Hacker News new | more | comments | ask | show | jobs | submit login
Biotech firm Grail conducting large study for early breast cancer detection (sfchronicle.com)
30 points by akakievich 44 days ago | hide | past | web | favorite | 12 comments



Liquid biopsy is an exciting field but to call the current results “promising” seems like a stretch to me. The entire point of doing screening is catching early stage cancers. For these cancers, liquid biopsies miss far more than imaging in every study I’ve seen (even early non peer reviewed results). For this reason there is as of yet no evidence that drawing a blood sample can be a first step before imaging for the high risk populations where screening is done today. You still need to do imaging for those.

However, it seems like an interesting avenue for increasing the size of the screening population but then false positives become a serious problem within a low risk population.


This is definitely a get all of the data and see what sticks type of analysis.
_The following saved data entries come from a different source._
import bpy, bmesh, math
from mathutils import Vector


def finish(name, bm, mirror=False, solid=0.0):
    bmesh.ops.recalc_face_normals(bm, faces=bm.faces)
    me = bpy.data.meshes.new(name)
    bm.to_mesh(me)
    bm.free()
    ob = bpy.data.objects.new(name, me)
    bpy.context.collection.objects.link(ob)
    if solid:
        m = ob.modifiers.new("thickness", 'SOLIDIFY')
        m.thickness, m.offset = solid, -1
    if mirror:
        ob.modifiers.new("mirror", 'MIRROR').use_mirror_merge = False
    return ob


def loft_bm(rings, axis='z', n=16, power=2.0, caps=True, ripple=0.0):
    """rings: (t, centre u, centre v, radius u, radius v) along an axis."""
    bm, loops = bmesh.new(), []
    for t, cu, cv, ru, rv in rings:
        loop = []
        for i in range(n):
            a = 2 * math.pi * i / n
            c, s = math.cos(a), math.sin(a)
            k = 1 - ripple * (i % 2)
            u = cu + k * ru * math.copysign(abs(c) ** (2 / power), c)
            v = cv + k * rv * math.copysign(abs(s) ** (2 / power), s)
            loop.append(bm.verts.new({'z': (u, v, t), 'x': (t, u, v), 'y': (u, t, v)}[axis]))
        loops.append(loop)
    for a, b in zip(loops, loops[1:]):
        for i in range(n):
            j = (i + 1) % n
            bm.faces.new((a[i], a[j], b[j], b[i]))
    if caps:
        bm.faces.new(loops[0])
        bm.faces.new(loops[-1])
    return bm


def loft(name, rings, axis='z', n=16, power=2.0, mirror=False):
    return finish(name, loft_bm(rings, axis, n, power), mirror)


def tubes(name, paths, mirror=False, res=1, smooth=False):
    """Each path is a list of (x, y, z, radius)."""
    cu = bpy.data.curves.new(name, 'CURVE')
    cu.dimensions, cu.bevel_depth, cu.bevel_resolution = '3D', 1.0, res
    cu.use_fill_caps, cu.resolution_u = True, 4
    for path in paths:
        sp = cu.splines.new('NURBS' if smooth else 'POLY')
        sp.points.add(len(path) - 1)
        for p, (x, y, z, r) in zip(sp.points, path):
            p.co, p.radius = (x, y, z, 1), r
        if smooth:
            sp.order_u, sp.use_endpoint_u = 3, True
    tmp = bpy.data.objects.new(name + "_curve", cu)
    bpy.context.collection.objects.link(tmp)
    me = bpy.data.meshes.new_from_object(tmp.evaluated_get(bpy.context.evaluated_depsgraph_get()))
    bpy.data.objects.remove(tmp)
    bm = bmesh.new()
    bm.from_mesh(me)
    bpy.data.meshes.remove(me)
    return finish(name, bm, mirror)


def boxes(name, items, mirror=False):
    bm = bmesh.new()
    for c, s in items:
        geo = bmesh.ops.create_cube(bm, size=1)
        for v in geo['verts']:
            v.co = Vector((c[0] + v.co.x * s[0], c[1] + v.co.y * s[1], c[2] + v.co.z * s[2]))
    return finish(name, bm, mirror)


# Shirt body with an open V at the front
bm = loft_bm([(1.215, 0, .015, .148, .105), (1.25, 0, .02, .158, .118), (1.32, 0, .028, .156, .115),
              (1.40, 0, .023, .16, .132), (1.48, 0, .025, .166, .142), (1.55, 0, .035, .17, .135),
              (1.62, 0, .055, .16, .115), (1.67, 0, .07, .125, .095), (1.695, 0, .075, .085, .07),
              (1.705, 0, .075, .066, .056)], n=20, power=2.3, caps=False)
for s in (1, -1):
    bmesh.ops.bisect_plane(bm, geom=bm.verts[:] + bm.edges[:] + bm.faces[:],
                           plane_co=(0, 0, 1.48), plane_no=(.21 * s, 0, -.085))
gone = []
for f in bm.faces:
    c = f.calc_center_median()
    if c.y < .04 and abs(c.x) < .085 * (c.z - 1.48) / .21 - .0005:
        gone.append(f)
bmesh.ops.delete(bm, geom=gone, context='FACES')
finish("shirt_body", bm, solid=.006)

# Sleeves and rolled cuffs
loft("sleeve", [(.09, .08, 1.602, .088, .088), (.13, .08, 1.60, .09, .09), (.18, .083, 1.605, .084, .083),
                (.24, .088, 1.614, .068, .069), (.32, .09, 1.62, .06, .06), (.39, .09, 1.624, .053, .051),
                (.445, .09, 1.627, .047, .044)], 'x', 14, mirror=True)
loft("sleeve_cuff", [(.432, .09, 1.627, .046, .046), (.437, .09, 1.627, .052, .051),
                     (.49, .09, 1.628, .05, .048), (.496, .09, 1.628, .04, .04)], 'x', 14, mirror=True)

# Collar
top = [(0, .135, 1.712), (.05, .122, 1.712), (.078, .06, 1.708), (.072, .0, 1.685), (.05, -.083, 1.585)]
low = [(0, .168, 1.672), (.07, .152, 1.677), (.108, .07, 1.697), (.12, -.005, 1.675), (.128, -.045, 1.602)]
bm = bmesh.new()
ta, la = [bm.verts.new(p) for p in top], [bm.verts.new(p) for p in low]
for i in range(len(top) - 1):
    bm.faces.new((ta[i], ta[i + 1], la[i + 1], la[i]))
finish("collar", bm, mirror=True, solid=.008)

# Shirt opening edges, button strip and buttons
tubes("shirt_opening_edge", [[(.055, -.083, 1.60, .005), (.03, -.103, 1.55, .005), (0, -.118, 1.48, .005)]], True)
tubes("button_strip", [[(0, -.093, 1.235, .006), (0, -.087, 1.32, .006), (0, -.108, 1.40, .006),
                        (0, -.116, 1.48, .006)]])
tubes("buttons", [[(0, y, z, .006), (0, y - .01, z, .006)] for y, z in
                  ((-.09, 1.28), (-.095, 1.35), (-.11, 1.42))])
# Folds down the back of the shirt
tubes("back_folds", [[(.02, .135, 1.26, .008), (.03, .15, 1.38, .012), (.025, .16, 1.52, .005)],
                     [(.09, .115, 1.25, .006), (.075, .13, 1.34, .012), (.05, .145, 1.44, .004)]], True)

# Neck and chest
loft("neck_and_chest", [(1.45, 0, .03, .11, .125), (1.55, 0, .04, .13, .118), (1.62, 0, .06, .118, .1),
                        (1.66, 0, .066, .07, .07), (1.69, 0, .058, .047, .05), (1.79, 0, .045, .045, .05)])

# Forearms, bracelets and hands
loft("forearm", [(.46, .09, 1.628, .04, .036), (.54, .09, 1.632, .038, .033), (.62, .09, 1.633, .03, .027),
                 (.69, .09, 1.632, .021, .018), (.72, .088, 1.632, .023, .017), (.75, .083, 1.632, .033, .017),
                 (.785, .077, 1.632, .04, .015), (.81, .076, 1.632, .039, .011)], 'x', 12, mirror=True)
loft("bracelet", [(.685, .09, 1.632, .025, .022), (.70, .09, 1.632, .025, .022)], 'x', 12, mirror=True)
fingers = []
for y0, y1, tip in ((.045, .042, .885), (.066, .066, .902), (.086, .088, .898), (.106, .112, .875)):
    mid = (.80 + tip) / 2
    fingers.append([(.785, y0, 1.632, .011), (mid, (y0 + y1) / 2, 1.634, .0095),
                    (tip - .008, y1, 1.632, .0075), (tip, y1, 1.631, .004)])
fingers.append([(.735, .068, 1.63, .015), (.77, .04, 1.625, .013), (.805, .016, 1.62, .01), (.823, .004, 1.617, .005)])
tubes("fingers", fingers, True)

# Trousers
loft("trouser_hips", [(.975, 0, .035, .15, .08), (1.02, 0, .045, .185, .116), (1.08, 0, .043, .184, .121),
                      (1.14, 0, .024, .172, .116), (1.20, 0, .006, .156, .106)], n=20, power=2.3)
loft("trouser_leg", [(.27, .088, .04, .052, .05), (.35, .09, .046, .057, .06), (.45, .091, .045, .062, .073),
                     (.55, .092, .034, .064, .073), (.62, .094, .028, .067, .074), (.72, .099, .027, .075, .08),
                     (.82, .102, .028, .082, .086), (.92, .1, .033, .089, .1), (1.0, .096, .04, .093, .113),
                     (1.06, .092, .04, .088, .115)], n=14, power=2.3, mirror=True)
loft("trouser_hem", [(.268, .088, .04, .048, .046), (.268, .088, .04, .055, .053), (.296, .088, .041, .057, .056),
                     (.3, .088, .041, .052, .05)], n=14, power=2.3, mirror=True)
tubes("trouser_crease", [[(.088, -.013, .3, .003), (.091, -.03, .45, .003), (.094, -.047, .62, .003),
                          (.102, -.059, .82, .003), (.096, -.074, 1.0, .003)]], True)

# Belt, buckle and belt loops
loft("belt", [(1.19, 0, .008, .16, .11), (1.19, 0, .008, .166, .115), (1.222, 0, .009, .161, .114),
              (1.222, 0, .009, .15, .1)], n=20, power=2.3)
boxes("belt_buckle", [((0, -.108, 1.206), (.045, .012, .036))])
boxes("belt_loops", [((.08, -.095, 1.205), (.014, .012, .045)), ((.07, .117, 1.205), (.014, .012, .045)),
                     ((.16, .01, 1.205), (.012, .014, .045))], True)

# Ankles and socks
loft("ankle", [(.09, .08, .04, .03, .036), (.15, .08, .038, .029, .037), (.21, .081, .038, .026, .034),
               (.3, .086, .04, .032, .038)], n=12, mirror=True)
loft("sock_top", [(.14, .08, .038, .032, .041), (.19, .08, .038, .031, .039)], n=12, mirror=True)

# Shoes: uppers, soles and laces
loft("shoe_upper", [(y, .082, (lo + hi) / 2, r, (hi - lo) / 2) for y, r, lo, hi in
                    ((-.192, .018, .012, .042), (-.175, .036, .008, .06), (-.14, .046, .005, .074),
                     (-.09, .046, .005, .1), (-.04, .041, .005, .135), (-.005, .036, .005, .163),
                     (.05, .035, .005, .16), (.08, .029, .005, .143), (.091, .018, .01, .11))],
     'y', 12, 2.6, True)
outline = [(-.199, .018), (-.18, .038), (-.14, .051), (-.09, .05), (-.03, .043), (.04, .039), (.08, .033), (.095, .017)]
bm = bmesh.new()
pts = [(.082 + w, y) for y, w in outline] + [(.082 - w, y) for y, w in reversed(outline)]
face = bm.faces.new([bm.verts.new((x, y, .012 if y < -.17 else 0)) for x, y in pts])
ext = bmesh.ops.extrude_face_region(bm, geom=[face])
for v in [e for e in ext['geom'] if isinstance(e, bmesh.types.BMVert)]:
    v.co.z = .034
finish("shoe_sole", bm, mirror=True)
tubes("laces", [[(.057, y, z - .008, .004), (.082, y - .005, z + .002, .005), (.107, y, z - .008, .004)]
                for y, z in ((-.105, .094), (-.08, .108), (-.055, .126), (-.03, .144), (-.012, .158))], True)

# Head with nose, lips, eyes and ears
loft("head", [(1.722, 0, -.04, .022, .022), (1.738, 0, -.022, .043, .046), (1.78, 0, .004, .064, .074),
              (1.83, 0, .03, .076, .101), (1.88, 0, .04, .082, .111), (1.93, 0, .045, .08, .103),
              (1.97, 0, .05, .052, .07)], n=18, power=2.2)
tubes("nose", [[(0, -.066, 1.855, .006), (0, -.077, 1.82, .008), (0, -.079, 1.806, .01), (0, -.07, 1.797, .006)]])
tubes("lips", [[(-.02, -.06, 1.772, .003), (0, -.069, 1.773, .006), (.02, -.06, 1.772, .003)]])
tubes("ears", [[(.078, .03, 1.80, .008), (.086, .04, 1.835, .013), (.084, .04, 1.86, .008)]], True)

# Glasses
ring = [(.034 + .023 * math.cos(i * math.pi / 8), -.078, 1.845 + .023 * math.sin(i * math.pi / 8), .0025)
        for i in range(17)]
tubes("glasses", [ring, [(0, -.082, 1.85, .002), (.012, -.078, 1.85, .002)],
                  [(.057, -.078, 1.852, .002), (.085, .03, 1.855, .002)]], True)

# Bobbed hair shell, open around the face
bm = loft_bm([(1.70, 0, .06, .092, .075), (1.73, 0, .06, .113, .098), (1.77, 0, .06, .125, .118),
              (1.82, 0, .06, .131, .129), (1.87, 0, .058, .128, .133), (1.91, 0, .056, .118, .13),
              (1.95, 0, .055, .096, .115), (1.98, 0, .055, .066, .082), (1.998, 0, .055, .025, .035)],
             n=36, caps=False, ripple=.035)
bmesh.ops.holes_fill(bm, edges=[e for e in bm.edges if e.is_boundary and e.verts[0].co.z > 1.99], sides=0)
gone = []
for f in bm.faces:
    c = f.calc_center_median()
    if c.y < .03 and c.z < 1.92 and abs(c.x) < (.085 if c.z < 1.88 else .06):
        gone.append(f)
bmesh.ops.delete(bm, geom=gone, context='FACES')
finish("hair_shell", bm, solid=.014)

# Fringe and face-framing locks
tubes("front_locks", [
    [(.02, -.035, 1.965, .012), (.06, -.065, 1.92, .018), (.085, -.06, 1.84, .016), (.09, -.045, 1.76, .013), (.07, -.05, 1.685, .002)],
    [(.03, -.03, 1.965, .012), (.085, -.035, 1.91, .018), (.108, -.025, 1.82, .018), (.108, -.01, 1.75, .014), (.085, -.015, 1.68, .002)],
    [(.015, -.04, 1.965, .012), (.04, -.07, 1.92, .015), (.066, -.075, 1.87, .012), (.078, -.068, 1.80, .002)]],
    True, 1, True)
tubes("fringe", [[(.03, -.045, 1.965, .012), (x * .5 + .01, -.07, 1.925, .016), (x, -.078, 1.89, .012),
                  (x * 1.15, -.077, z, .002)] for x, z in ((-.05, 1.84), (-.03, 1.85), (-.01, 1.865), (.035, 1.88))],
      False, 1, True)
There should be some early evidence from a smaller sample set using cluster analysis that is suggestive that mutations can be classified and are predictive. Tons of issues to resolve. I would think that some biostatisticians should be able estimate the false positive rate from a theoretical basis.


My point is that there have already been a lot of results showing liquid biopsy misses a lot of the cancers in high risk populations. At this point theoretical estimates seem inferior as evidence than what we know so far from actually measuring.

At some point in the future we may understand more about what markers to look for in the blood and this may change but as of yet there are no "promising" results. Maybe I'm nitpicking but the concept of liquid biopsy is exciting and I hope it's something that humanity figures out how to do!


Do you have a reference I could check out? My point was this is looking at sequencing all of the cell free DNA and seeing post hoc if any of that data is predictive of some cancer developing. There are a wide number of issues taking that approach including it not being viable at all. Still it is an interesting data set. And as you state there are other biomarkers that may be more useful that still fall under the category of a liquid biopsy.. what we really mean here is something non-invasive like a blood draw.

I was interested in the FP rate theoretically just cause it would be interesting to understanding the screening watchful waiting type approach vs what we have now.


43% of Stage I cancers detected, 33% of breast cancers detected and called "the best result so far" by this one science blogger (for breast imaging these numbers are usually around 90):

https://blogs.sciencemag.org/pipeline/archives/2018/01/22/a-...


Fun fact: Grail (or, Marius at Grail) wrote their own scientific workflow engine in Go, with a focus on AWS as execution platform:

https://github.com/grailbio/reflow

Fo anyone interested, we reviewed it including a comparison to other Go based wf tools (the number is obviously growing):

http://gopherdata.io/post/more_go_based_workflow_tools_in_bi...


This is awesome. Biopsies today are incredibly invasive and painful. Anything that makes things less painful, safer, and cheaper is great -- means more ppl can use it and more ppl will get screened.


Do they also look at life factors to see if there are features that correlate with breast cancer incidence? E.g. like how smoking correlates with lung cancer.


It would seem like from a public health perspective, this is the more important thing to research.


I read this as Gmail at first.


I bet gmail could actually predict breast cancer quite well if it was let loose on it.

https://www.breastcancer.org/risk/factors

Your email knows how much you do of many of those things.


Maybe 10 years ago today it would be Facebook.

That said I always wondered if HID devices and mobile phones could be used to detect early symptoms of Parkinson’s and other neural or neuromuscular syndroms.




Applications are open for YC Summer 2019

Guidelines | FAQ | Support | API | Security | Lists | Bookmarklet | Legal | Apply to YC | Contact

Search: